Exercise requirements – Restate all of the material, keeping every line identical to the original.

Supplied data –
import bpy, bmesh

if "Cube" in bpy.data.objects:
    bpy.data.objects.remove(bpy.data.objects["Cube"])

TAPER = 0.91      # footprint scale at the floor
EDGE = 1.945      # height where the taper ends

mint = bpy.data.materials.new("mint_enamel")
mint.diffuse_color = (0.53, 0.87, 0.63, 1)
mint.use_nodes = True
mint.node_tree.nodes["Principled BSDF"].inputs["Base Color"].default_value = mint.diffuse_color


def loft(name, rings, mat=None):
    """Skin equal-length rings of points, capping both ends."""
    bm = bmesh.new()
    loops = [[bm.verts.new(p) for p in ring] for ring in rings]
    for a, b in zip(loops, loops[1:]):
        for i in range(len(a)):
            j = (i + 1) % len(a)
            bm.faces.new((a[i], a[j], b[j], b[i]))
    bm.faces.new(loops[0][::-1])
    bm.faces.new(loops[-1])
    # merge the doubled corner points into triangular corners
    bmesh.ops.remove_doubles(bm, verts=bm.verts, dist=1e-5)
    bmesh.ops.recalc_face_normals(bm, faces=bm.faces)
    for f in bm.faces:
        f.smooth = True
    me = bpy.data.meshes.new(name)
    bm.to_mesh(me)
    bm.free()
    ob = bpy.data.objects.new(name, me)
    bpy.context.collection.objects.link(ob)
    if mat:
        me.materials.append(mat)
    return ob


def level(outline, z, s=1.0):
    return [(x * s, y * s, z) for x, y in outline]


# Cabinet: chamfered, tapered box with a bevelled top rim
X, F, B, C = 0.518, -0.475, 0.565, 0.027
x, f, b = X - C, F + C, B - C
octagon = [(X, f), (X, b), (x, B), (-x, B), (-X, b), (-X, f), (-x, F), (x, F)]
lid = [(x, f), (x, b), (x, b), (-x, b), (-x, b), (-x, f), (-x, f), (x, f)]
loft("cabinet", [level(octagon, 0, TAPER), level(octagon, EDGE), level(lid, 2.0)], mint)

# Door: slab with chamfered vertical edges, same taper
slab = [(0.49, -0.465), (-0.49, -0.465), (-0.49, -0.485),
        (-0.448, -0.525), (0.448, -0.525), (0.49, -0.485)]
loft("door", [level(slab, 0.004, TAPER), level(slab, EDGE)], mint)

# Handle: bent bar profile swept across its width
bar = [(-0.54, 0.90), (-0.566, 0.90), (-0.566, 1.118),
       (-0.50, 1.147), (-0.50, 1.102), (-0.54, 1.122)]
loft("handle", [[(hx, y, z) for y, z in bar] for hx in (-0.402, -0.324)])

Problem solution –
import bpy, bmesh

if "Cube" in bpy.data.objects:
    bpy.data.objects.remove(bpy.data.objects["Cube"])

TAPER = 0.91      # footprint scale at the floor
EDGE = 1.945      # height where the taper ends

mint = bpy.data.materials.new("mint_enamel")
mint.diffuse_color = (0.53, 0.87, 0.63, 1)
mint.use_nodes = True
mint.node_tree.nodes["Principled BSDF"].inputs["Base Color"].default_value = mint.diffuse_color


def loft(name, rings, mat=None):
    """Skin equal-length rings of points, capping both ends."""
    bm = bmesh.new()
    loops = [[bm.verts.new(p) for p in ring] for ring in rings]
    for a, b in zip(loops, loops[1:]):
        for i in range(len(a)):
            j = (i + 1) % len(a)
            bm.faces.new((a[i], a[j], b[j], b[i]))
    bm.faces.new(loops[0][::-1])
    bm.faces.new(loops[-1])
    # merge the doubled corner points into triangular corners
    bmesh.ops.remove_doubles(bm, verts=bm.verts, dist=1e-5)
    bmesh.ops.recalc_face_normals(bm, faces=bm.faces)
    for f in bm.faces:
        f.smooth = True
    me = bpy.data.meshes.new(name)
    bm.to_mesh(me)
    bm.free()
    ob = bpy.data.objects.new(name, me)
    bpy.context.collection.objects.link(ob)
    if mat:
        me.materials.append(mat)
    return ob


def level(outline, z, s=1.0):
    return [(x * s, y * s, z) for x, y in outline]


# Cabinet: chamfered, tapered box with a bevelled top rim
X, F, B, C = 0.518, -0.475, 0.565, 0.027
x, f, b = X - C, F + C, B - C
octagon = [(X, f), (X, b), (x, B), (-x, B), (-X, b), (-X, f), (-x, F), (x, F)]
lid = [(x, f), (x, b), (x, b), (-x, b), (-x, b), (-x, f), (-x, f), (x, f)]
loft("cabinet", [level(octagon, 0, TAPER), level(octagon, EDGE), level(lid, 2.0)], mint)

# Door: slab with chamfered vertical edges, same taper
slab = [(0.49, -0.465), (-0.49, -0.465), (-0.49, -0.485),
        (-0.448, -0.525), (0.448, -0.525), (0.49, -0.485)]
loft("door", [level(slab, 0.004, TAPER), level(slab, EDGE)], mint)

# Handle: bent bar profile swept across its width
bar = [(-0.54, 0.90), (-0.566, 0.90), (-0.566, 1.118),
       (-0.50, 1.147), (-0.50, 1.102), (-0.54, 1.122)]
loft("handle", [[(hx, y, z) for y, z in bar] for hx in (-0.402, -0.324)])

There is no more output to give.